▸ **ACTIVITY**
Gather, from the data below, each line in which the word "loft" occurs.

▸ **RECORDS FOR THE TASK**
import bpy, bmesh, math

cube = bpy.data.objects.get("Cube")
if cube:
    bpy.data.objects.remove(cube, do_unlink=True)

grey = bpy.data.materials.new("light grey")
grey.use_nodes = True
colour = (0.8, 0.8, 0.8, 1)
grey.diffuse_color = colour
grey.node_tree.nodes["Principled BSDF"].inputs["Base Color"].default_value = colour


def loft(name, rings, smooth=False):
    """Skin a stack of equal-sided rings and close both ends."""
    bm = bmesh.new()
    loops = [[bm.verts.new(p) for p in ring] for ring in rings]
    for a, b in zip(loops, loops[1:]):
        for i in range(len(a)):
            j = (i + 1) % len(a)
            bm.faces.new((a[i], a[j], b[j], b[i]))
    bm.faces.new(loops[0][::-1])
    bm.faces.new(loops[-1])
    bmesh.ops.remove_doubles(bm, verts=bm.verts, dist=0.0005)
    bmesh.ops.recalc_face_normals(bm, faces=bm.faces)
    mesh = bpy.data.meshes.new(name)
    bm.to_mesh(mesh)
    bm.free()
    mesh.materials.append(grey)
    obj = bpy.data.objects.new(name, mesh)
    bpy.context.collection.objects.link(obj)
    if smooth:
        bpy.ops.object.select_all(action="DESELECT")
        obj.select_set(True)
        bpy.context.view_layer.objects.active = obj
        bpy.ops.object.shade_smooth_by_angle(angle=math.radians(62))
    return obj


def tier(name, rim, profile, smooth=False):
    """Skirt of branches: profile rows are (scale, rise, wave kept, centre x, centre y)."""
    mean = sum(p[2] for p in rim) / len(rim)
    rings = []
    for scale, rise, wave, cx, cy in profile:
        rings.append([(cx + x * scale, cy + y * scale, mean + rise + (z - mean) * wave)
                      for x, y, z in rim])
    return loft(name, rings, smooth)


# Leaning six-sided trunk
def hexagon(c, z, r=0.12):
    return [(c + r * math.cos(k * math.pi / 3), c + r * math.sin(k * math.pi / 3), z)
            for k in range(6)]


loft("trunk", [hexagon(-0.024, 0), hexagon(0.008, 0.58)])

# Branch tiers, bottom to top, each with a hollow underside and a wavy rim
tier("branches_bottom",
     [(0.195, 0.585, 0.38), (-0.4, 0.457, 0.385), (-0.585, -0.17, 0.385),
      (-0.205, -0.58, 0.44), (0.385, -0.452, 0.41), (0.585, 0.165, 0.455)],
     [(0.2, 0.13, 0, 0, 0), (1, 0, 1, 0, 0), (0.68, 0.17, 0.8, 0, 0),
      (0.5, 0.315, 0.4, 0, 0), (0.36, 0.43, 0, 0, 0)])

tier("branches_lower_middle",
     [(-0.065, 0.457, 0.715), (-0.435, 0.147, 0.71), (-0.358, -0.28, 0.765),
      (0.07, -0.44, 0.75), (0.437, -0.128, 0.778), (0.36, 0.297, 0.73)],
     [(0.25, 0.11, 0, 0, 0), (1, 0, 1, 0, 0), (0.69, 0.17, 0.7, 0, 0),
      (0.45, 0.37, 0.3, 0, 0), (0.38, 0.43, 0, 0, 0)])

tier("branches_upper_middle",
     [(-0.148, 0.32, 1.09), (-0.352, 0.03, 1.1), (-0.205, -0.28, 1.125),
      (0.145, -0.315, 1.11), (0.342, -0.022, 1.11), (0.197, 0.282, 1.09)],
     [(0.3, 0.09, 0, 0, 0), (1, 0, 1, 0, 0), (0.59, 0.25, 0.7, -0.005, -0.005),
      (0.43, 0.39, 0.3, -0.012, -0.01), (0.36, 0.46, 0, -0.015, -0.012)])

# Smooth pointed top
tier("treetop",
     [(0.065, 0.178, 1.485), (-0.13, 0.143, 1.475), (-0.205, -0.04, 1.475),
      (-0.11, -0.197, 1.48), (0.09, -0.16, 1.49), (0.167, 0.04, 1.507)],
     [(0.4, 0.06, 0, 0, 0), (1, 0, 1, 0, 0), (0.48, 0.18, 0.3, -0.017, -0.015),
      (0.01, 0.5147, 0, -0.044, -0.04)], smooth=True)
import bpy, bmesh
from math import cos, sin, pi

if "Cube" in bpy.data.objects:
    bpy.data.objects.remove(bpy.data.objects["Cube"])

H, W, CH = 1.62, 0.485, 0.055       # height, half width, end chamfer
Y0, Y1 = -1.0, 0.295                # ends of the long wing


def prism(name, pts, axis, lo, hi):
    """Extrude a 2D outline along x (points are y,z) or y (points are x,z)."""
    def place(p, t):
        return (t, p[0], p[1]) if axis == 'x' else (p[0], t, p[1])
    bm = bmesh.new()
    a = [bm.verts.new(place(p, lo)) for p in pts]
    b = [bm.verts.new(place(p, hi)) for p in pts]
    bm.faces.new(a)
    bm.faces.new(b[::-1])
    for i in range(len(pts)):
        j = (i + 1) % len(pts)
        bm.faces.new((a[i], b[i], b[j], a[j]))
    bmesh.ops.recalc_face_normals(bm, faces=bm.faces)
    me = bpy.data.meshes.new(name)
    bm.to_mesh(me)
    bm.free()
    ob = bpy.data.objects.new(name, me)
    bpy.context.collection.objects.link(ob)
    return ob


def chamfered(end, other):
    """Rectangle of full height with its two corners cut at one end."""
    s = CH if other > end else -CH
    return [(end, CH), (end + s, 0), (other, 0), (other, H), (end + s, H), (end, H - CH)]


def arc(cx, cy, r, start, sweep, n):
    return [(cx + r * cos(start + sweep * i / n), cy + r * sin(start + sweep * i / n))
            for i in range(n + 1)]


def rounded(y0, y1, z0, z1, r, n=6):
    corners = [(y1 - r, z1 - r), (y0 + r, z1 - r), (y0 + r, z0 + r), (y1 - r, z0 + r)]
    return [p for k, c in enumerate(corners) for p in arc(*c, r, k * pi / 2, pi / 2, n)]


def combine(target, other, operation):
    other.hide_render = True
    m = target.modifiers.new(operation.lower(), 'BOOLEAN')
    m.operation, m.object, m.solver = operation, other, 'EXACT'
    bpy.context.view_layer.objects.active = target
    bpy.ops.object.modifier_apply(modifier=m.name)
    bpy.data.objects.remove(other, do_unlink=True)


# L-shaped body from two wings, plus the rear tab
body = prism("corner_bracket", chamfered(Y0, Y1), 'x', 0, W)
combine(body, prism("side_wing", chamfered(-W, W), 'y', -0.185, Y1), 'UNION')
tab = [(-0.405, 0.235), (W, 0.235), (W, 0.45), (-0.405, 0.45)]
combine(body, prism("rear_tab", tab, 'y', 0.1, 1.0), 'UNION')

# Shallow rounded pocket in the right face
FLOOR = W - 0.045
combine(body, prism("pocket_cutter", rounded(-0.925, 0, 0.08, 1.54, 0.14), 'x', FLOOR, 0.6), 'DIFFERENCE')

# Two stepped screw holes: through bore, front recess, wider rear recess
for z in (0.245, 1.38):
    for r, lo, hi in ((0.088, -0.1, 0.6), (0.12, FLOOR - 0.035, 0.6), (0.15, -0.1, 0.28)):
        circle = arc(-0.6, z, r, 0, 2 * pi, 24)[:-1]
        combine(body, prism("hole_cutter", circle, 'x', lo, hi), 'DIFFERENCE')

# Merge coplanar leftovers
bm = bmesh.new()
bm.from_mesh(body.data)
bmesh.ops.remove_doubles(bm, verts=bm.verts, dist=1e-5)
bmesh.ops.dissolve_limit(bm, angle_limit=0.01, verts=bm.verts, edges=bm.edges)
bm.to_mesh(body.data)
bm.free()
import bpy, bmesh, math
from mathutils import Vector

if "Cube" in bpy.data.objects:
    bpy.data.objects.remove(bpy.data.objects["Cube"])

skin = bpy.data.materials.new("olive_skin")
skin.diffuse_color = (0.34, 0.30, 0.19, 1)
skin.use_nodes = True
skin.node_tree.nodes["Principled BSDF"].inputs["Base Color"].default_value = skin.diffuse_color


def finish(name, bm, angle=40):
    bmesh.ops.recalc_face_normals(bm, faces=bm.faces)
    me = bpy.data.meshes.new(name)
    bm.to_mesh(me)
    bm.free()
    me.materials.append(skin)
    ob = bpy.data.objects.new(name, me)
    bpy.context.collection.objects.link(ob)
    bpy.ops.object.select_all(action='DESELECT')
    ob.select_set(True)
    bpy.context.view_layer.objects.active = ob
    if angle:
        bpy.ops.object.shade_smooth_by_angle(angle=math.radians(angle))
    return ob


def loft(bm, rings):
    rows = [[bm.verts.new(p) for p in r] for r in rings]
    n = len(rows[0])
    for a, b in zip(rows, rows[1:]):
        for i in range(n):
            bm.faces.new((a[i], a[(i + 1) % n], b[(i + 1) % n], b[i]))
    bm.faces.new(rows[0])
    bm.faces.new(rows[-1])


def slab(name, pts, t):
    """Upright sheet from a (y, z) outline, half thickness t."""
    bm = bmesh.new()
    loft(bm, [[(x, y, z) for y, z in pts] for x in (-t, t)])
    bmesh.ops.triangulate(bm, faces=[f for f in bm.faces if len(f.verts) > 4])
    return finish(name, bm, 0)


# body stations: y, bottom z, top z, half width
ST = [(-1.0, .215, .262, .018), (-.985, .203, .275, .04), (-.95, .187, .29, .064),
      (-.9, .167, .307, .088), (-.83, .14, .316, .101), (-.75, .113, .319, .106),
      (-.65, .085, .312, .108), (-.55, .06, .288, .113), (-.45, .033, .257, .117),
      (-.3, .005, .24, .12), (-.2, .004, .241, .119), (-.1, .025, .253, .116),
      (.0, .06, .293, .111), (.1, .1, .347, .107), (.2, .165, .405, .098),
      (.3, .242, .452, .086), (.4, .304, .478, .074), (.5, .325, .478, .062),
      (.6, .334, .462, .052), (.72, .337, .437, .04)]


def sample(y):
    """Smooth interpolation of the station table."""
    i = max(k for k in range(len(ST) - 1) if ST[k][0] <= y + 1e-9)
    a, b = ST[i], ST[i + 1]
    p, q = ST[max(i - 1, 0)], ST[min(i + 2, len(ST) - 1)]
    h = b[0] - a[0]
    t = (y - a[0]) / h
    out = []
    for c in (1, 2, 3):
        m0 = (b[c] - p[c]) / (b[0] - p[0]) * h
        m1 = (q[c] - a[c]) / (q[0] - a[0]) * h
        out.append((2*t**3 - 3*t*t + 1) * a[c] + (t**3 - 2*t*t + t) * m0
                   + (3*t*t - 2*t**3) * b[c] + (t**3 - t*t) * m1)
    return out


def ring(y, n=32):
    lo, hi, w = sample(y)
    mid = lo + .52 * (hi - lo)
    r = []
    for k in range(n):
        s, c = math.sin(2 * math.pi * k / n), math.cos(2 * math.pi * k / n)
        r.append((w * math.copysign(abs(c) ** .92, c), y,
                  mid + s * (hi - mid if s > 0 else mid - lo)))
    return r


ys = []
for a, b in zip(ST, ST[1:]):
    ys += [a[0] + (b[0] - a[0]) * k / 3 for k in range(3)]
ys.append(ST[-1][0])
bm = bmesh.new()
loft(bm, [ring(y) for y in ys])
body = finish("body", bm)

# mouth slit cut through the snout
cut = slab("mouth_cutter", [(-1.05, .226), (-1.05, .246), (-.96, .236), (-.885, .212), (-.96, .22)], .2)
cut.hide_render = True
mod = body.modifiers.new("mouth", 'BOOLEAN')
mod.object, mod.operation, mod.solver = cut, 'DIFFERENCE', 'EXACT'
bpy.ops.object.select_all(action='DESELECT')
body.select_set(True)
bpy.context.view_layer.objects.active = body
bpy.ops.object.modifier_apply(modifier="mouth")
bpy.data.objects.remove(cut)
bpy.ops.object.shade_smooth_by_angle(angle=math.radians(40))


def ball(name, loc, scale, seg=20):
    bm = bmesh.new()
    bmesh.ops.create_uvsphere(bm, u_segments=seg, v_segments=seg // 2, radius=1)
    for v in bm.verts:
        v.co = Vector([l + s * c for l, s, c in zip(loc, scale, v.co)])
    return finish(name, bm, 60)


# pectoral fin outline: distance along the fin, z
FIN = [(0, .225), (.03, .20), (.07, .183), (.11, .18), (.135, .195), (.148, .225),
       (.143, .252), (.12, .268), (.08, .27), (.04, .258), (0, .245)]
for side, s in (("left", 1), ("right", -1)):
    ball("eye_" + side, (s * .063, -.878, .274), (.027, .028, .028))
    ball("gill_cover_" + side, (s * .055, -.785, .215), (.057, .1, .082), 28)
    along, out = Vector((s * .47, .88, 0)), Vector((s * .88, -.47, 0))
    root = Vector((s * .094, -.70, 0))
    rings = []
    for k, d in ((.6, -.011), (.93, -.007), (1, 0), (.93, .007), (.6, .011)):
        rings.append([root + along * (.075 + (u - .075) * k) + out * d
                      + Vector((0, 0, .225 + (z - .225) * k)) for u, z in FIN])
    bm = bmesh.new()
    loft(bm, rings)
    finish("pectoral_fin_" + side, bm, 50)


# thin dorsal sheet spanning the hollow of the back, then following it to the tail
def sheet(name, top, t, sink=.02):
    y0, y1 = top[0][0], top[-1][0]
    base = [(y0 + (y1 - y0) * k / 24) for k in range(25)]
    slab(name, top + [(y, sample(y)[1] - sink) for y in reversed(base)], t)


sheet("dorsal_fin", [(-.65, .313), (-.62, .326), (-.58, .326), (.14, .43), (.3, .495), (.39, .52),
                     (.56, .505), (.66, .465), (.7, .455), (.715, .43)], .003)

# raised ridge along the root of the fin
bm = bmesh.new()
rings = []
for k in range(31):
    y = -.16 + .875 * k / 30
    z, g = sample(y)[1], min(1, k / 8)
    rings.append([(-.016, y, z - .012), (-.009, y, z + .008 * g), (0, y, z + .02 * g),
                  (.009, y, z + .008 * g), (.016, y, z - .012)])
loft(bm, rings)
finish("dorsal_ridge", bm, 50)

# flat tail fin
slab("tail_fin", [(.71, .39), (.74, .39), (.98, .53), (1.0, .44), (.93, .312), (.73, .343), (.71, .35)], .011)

▸ **SOLUTION TO THE EXERCISE**
def loft(name, rings, smooth=False):
    return loft(name, rings, smooth)
loft("trunk", [hexagon(-0.024, 0), hexagon(0.008, 0.58)])
def loft(bm, rings):
    loft(bm, [[(x, y, z) for y, z in pts] for x in (-t, t)])
loft(bm, [ring(y) for y in ys])
    loft(bm, rings)
loft(bm, rings)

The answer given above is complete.